(Dataset entries)

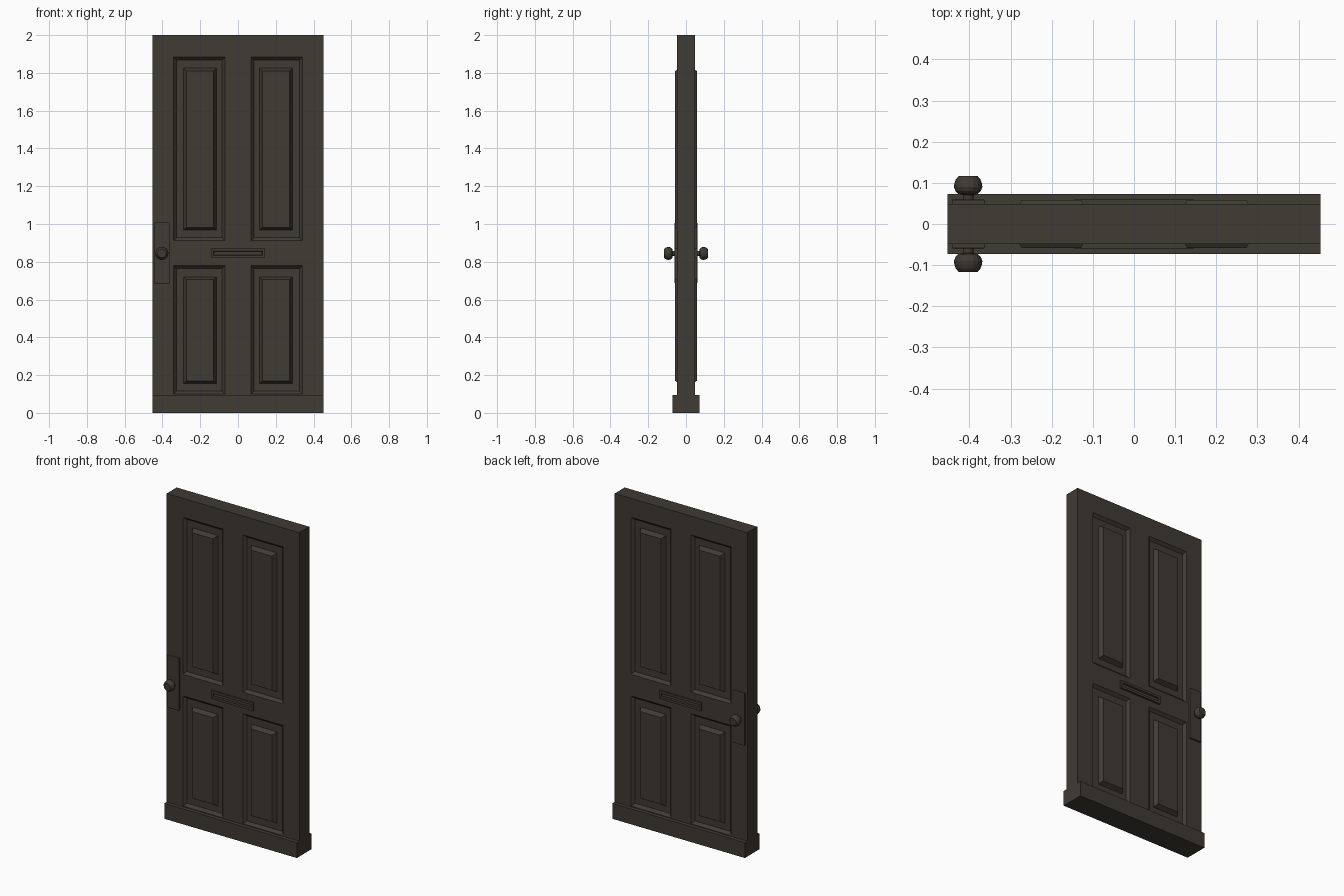
import bpy, bmesh, math
from mathutils import Matrix

if "Cube" in bpy.data.objects:
    bpy.data.objects.remove(bpy.data.objects["Cube"])

mat = bpy.data.materials.new("dark brown paint")
mat.diffuse_color = (0.05, 0.043, 0.034, 1)
mat.use_nodes = True
mat.node_tree.nodes["Principled BSDF"].inputs["Base Color"].default_value = mat.diffuse_color
W, H, T = 0.453, 2.0, 0.0485   # half width, height, half thickness


def finish(name, bm, mirror=True):
    bmesh.ops.remove_doubles(bm, verts=bm.verts, dist=1e-5)
    bmesh.ops.recalc_face_normals(bm, faces=bm.faces)
    me = bpy.data.meshes.new(name)
    bm.to_mesh(me)
    bm.free()
    me.materials.append(mat)
    ob = bpy.data.objects.new(name, me)
    bpy.context.collection.objects.link(ob)
    if mirror:  # same detail on the back of the door
        m = ob.modifiers.new("both_sides", 'MIRROR')
        m.use_axis = (False, True, False)
        m.merge_threshold = 0.0001
    return ob


def rect(bm, x0, x1, z0, z1, y, d=0.0):
    return [bm.verts.new((x, y, z)) for x, z in
            ((x0 + d, z0 + d), (x1 - d, z0 + d), (x1 - d, z1 - d), (x0 + d, z1 - d))]


def stack(bm, rings, cap=True):
    for a, b in zip(rings, rings[1:]):
        n = len(a)
        for i in range(n):
            bm.faces.new((a[i], a[(i + 1) % n], b[(i + 1) % n], b[i]))
    if cap:
        bm.faces.new(rings[-1])


# door leaf: front half with four recessed, raised-field panels
bm = bmesh.new()
xs = [-W, -0.342, -0.069, 0.069, 0.342, W]
zs = [0, 0.099, 0.78, 0.912, 1.883, H]
fields = {1: (0.155, 0.72), 3: (0.967, 1.825)}
for i in range(5):
    for j in range(5):
        cell = (xs[i], xs[i + 1], zs[j], zs[j + 1])
        if i in (1, 3) and j in (1, 3):
            f = ((-0.288, -0.114) if i == 1 else (0.114, 0.288)) + fields[j]
            stack(bm, [rect(bm, *cell, -T), rect(bm, *cell, -0.032, 0.016),
                       rect(bm, *f, -0.032), rect(bm, *f, -0.058, 0.015)])
        else:
            bm.faces.new(rect(bm, *cell, -T))
bmesh.ops.remove_doubles(bm, verts=bm.verts, dist=1e-5)
rim = [e for e in bm.edges if e.is_boundary]
ext = bmesh.ops.extrude_edge_only(bm, edges=rim)
for v in ext["geom"]:
    if isinstance(v, bmesh.types.BMVert):
        v.co.y = 0
finish("door_leaf", bm)

# kick board at the bottom
bm = bmesh.new()
bmesh.ops.create_cube(bm, size=1, matrix=Matrix.Translation((0, 0, 0.0475)) @
                      Matrix.Diagonal((2 * W, 0.145, 0.095, 1)))
finish("kick_board", bm, False)

# letter slot frame
bm = bmesh.new()
slot = (-0.144, 0.144, 0.82, 0.87)
stack(bm, [rect(bm, *slot, -0.045), rect(bm, *slot, -0.060),
           rect(bm, *slot, -0.060, 0.014), rect(bm, *slot, -0.050, 0.016)])
finish("letter_slot", bm)

# lock plate
bm = bmesh.new()
plate = (-0.442, -0.363, 0.685, 1.007)
stack(bm, [rect(bm, *plate, -0.045), rect(bm, *plate, -0.058),
           rect(bm, *plate, -0.060, 0.003)])
finish("lock_plate", bm)

# turned door knob
bm = bmesh.new()
N = 16
profile = [(0.013, 0.055), (0.013, 0.071), (0.024, 0.073), (0.031, 0.080), (0.0345, 0.090),
           (0.0335, 0.098), (0.030, 0.108), (0.023, 0.1165)]
stack(bm, [[bm.verts.new((-0.403 + r * math.cos(2 * math.pi * k / N), -y,
                          0.844 + r * math.sin(2 * math.pi * k / N))) for k in range(N)]
           for r, y in profile])
finish("door_knob", bm)
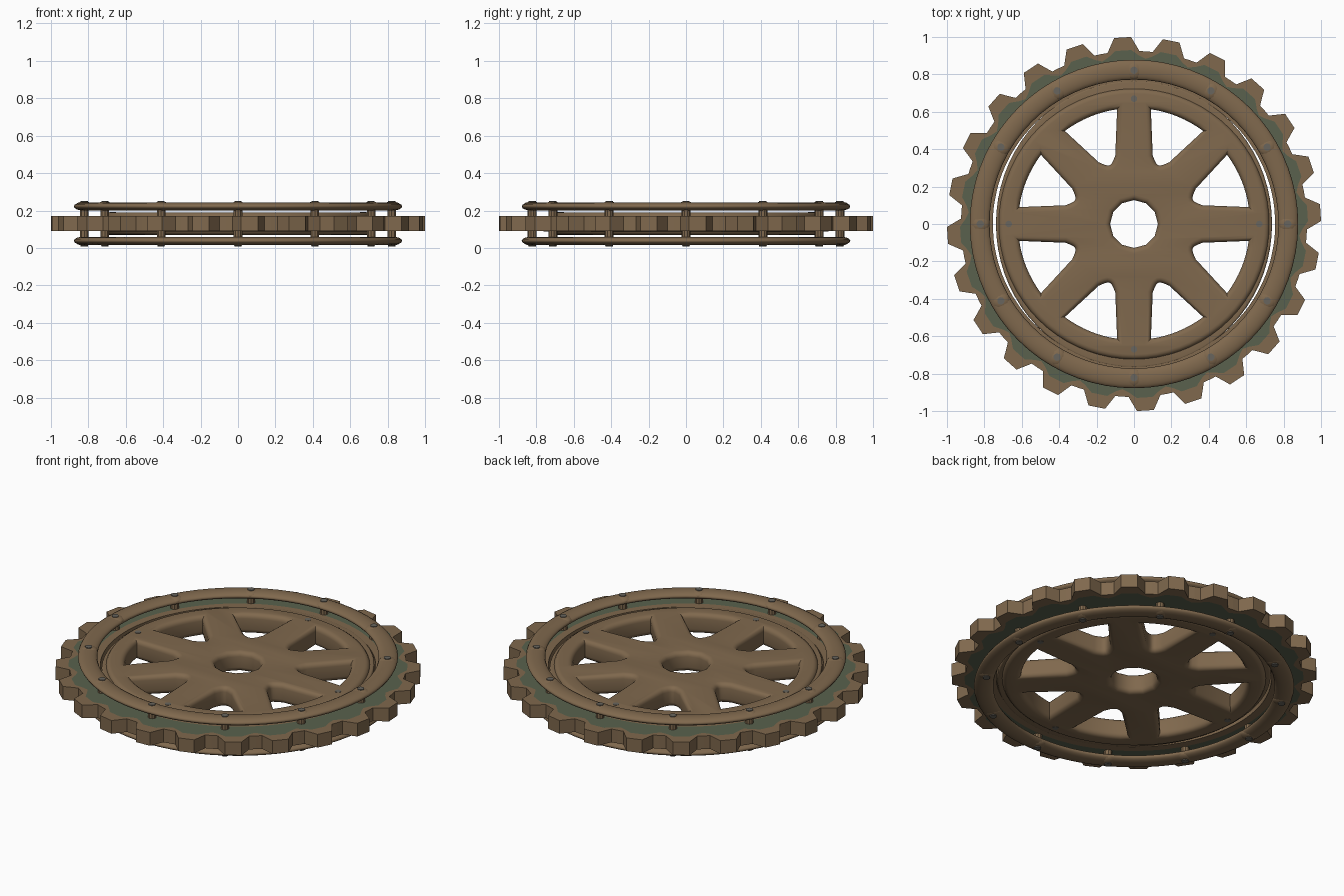
import bpy, bmesh
from math import sin, cos, pi, radians, asin

if "Cube" in bpy.data.objects:
    bpy.data.objects.remove(bpy.data.objects["Cube"])

MID = 0.13      # height of the wheel's middle plane
TEETH = 24


def material(name, rgb):
    m = bpy.data.materials.new(name)
    m.use_nodes = True
    m.diffuse_color = (*rgb, 1)
    bsdf = m.node_tree.nodes["Principled BSDF"]
    bsdf.inputs["Base Color"].default_value = (*rgb, 1)
    bsdf.inputs["Roughness"].default_value = 0.8
    return m


bronze = material("weathered bronze", (0.215, 0.14, 0.075))
patina = material("green patina", (0.1, 0.12, 0.075))
slate = material("slate rivet", (0.14, 0.13, 0.11))


def link(name, mesh, mats, smooth=True):
    ob = bpy.data.objects.new(name, mesh)
    bpy.context.collection.objects.link(ob)
    for m in mats:
        mesh.materials.append(m)
    if smooth:
        bpy.ops.object.select_all(action='DESELECT')
        ob.select_set(True)
        bpy.context.view_layer.objects.active = ob
        bpy.ops.object.shade_smooth_by_angle(angle=radians(40))
    return ob


def polar(r, a):
    return r * cos(a), r * sin(a)


def ellipse(rx, ry, n=72):
    return [(rx * cos(2 * pi * i / n), ry * sin(2 * pi * i / n)) for i in range(n)]


def plate(name, outlines, half, bevel):
    """Flat plate with holes and rounded edges, made from a filled curve."""
    cu = bpy.data.curves.new(name + "_outline", 'CURVE')
    cu.dimensions = '2D'
    cu.fill_mode = 'BOTH'
    cu.extrude = half - bevel
    cu.bevel_depth = bevel
    cu.bevel_resolution = 3
    cu.offset = -bevel
    for pts in outlines:
        sp = cu.splines.new('POLY')
        sp.points.add(len(pts) - 1)
        for p, (x, y) in zip(sp.points, pts):
            p.co = (x, y, 0, 1)
        sp.use_cyclic_u = True
    tmp = bpy.data.objects.new(name + "_tmp", cu)
    bpy.context.collection.objects.link(tmp)
    dg = bpy.context.evaluated_depsgraph_get()
    mesh = bpy.data.meshes.new_from_object(tmp.evaluated_get(dg))
    bpy.data.objects.remove(tmp)
    bm = bmesh.new()
    bm.from_mesh(mesh)
    bmesh.ops.remove_doubles(bm, verts=bm.verts, dist=0.0002)
    bmesh.ops.recalc_face_normals(bm, faces=bm.faces)
    bm.to_mesh(mesh)
    bm.free()
    mesh.materials.clear()
    ob = link(name, mesh, [bronze])
    ob.location.z = MID
    return ob


def window(k):
    """Opening between two straight spokes, with softened inner end."""
    pts, w = [], 0.078
    for r, sides in ((0.62, 1), (0.38, -1)):
        lo = asin(w / r) + (0.02 if r > 0.5 else 0.06)
        hi = pi / 4 - lo
        for i in range(9):
            t = i / 8 if sides > 0 else 1 - i / 8
            # the inner end bows towards the hub
            rr = r if sides > 0 else r - 0.04 * sin(pi * t)
            pts.append(polar(rr, k * pi / 4 + lo + (hi - lo) * t))
    return pts


# Spoked wheel with hub hole, and the thin flange around it
plate("spoked_wheel", [ellipse(0.725, 0.725), ellipse(0.128, 0.128, 12)]
      + [window(k) for k in range(8)], 0.06, 0.028)
plate("wheel_flange", [ellipse(0.738, 0.768), ellipse(0.69, 0.69)], 0.042, 0.01)


# Toothed ring: one cross-section per column, patina around the tooth roots
def toothed_ring():
    bm = bmesh.new()
    columns = ((-7.5, 0.885, 0.925), (-5.3, 0.9, 0.925), (-2.6, 0.93, 1.0),
               (2.6, 0.93, 1.0), (5.3, 0.9, 0.925))
    loops = []
    for t in range(TEETH):
        for off, green, outer in columns:
            a = radians(3.5 + t * 360 / TEETH + off)
            radii = (0.755, 0.8, green, outer)
            section = [(r, 0.04) for r in radii] + [(r, -0.04) for r in reversed(radii)]
            loops.append([bm.verts.new((*polar(r, a), MID + z)) for r, z in section])
    for i, cur in enumerate(loops):
        nxt = loops[(i + 1) % len(loops)]
        for j in range(8):
            k = (j + 1) % 8
            f = bm.faces.new((cur[j], cur[k], nxt[k], nxt[j]))
            f.material_index = 1 if j in (1, 5) else 0
    bmesh.ops.recalc_face_normals(bm, faces=bm.faces)
    me = bpy.data.meshes.new("toothed_ring")
    bm.to_mesh(me)
    bm.free()
    link("toothed_ring", me, [bronze, patina], smooth=False)


toothed_ring()

# Rounded guard rings above and below the teeth
for name, z in (("upper_guard_ring", 0.222), ("lower_guard_ring", 0.038)):
    bpy.ops.mesh.primitive_torus_add(major_segments=72, minor_segments=14,
                                     major_radius=0.825, minor_radius=0.053,
                                     location=(0, 0, z))
    ob = bpy.context.object
    ob.name = name
    ob.scale.z = 0.42
    ob.data.materials.append(bronze)
    bpy.ops.object.shade_smooth()


def cylinder(name, r, z0, z1, xy, mat):
    bpy.ops.mesh.primitive_cylinder_add(vertices=10, radius=r, depth=z1 - z0,
                                        location=(*xy, (z0 + z1) / 2))
    bpy.context.object.name = name
    bpy.context.object.data.materials.append(mat)


# Rivets joining the guard rings to the toothed ring
for i in range(12):
    xy = polar(0.822, i * pi / 6)
    cylinder("rivet_shank", 0.024, 0.03, 0.23, xy, bronze)
    for z, side in ((0.222, 1), (0.038, -1)):
        bpy.ops.mesh.primitive_uv_sphere_add(segments=14, ring_count=8, radius=0.05,
                                             location=(*xy, z + side * 0.003))
        dome = bpy.context.object
        dome.name = "rivet_dome"
        dome.scale.z = 0.46
        dome.data.materials.append(bronze)
        bpy.ops.object.shade_smooth()
        top = z + side * 0.027
        cylinder("rivet_cap", 0.02, top - 0.004, top + 0.001, xy, slate)

# Small rivets on the wheel rim
for i in range(4):
    cylinder("rim_rivet", 0.018, MID - 0.062, MID + 0.062, polar(0.67, i * pi / 2), slate)
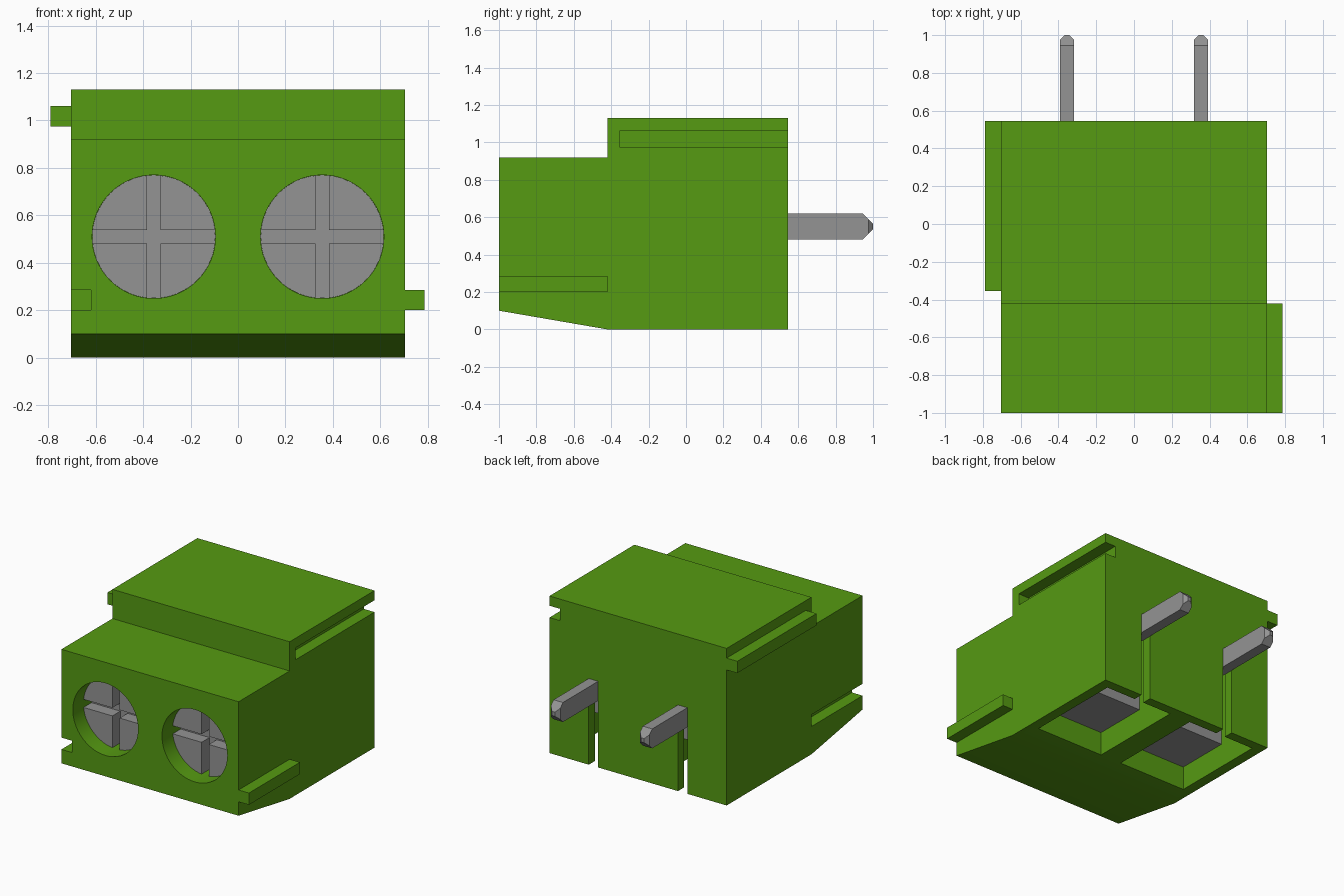
import bpy, bmesh, math
from mathutils import Vector

cube = bpy.data.objects.get("Cube")
if cube:
    bpy.data.objects.remove(cube, do_unlink=True)


def material(name, rgb):
    m = bpy.data.materials.new(name)
    m.use_nodes = True
    col = (*rgb, 1.0)
    m.diffuse_color = col
    bsdf = m.node_tree.nodes["Principled BSDF"]
    bsdf.inputs["Base Color"].default_value = col
    bsdf.inputs["Roughness"].default_value = 0.6
    return m


GREEN = material("green plastic", (0.092, 0.325, 0.006))
METAL = material("grey metal", (0.295, 0.295, 0.295))


def finish(name, bm, mat):
    bmesh.ops.recalc_face_normals(bm, faces=bm.faces)
    me = bpy.data.meshes.new(name)
    bm.to_mesh(me)
    bm.free()
    me.materials.append(mat)
    ob = bpy.data.objects.new(name, me)
    bpy.context.collection.objects.link(ob)
    return ob


def hull(name, points, mat):
    bm = bmesh.new()
    for p in points:
        bm.verts.new(p)
    bmesh.ops.convex_hull(bm, input=bm.verts)
    bmesh.ops.dissolve_limit(bm, angle_limit=0.01, verts=bm.verts, edges=bm.edges)
    return finish(name, bm, mat)


def box(name, x, y, z, mat):
    return hull(name, [(a, b, c) for a in x for b in y for c in z], mat)


def cylinder(name, cx, cz, r, y0, y1, mat):
    """Cylinder along the y axis."""
    bm = bmesh.new()
    ring = [2 * math.pi * i / 64 for i in range(64)]
    face = bm.faces.new([bm.verts.new((cx + r * math.cos(a), y0, cz + r * math.sin(a)))
                         for a in ring])
    ext = bmesh.ops.extrude_face_region(bm, geom=[face])
    moved = [v for v in ext["geom"] if isinstance(v, bmesh.types.BMVert)]
    bmesh.ops.translate(bm, verts=moved, vec=Vector((0, y1 - y0, 0)))
    return finish(name, bm, mat)


def activate(ob):
    bpy.ops.object.select_all(action='DESELECT')
    ob.select_set(True)
    bpy.context.view_layer.objects.active = ob


def cut(ob, cutter):
    """Subtract a cutter, then discard it."""
    cutter.hide_render = True
    activate(ob)
    mod = ob.modifiers.new("cut", 'BOOLEAN')
    mod.operation = 'DIFFERENCE'
    mod.solver = 'EXACT'
    mod.object = cutter
    bpy.ops.object.modifier_apply(modifier=mod.name)
    bpy.data.objects.remove(cutter, do_unlink=True)


def smooth(ob):
    activate(ob)
    bpy.ops.object.shade_smooth_by_angle(angle=math.radians(30))


W, BACK, STEP = 0.705, 0.545, -0.42
PX, SZ = 0.355, 0.51          # pole spacing from centre, screw height

# Housing: stepped side profile extruded across x
profile = [(-1, 0.1), (STEP, 0), (BACK, 0), (BACK, 1.13),
           (STEP, 1.13), (STEP, 0.92), (-1, 0.92)]
bm = bmesh.new()
side = bm.faces.new([bm.verts.new((-W, y, z)) for y, z in profile])
ext = bmesh.ops.extrude_face_region(bm, geom=[side])
bmesh.ops.translate(bm, vec=(2 * W, 0, 0),
                    verts=[v for v in ext["geom"] if isinstance(v, bmesh.types.BMVert)])
housing = finish("housing", bm, GREEN)

# Interlocking grooves: upper left side, lower right side
cut(housing, box("groove_cutter", (W - 0.085, W + 0.1), (-0.355, BACK + 0.1), (0.975, 1.06), GREEN))
cut(housing, box("groove_cutter", (-W - 0.1, -W + 0.085), (-1.1, STEP), (0.2, 0.285), GREEN))

for s in (-1, 1):
    cx = s * PX
    # Screw hole, underside pocket and rear pin slot
    cut(housing, cylinder("hole_cutter", cx, SZ, 0.26, -1.1, -0.35, GREEN))
    cut(housing, box("pocket_cutter", (s * 0.085, s * 0.63), (-0.24, 0.475), (-0.1, 0.8), GREEN))
    cut(housing, box("slot_cutter", (cx - 0.0375, cx + 0.0375), (0.4, BACK + 0.1), (-0.1, 0.55), GREEN))
smooth(housing)

# Interlocking ribs: upper right side, lower left side
box("upper_rib", (-W - 0.085, -W), (-0.355, BACK), (0.975, 1.06), GREEN)
box("lower_rib", (W, W + 0.082), (-1, STEP), (0.2, 0.285), GREEN)

for s, tag in ((-1, "right"), (1, "left")):
    cx = s * PX
    # Screw head with cross recess
    screw = cylinder(tag + "_screw", cx, SZ, 0.2595, -0.88, -0.36, METAL)
    cut(screw, box("cross_cutter", (cx - 0.029, cx + 0.029), (-1, -0.79), (0.2, 0.85), METAL))
    cut(screw, box("cross_cutter", (cx - 0.3, cx + 0.3), (-1, -0.79), (SZ - 0.029, SZ + 0.029), METAL))
    smooth(screw)
    # Clamp block inside the pocket
    box(tag + "_clamp", (s * 0.087, s * 0.628), (-0.238, 0.16), (0.17, 0.798), METAL)
    # Contact pin with chamfered tip
    sections = [(0.15, 0.0375, 0.07), (0.945, 0.0375, 0.07),
                (0.975, 0.0375, 0.04), (1.0, 0.0125, 0.015)]
    hull(tag + "_pin", [(cx + i * hx, y, 0.55 + j * hz)
                        for y, hx, hz in sections for i in (-1, 1) for j in (-1, 1)], METAL)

▶ Task details:
Copy, exactly and only, the lines above that begin with the one containing "BACK), (0.975, 1.06), GREEN)" and finish with the one containing "screw = cylinder(tag".

▶ Task solution:
box("upper_rib", (-W - 0.085, -W), (-0.355, BACK), (0.975, 1.06), GREEN)
box("lower_rib", (W, W + 0.082), (-1, STEP), (0.2, 0.285), GREEN)

for s, tag in ((-1, "right"), (1, "left")):
    cx = s * PX
    # Screw head with cross recess
    screw = cylinder(tag + "_screw", cx, SZ, 0.2595, -0.88, -0.36, METAL)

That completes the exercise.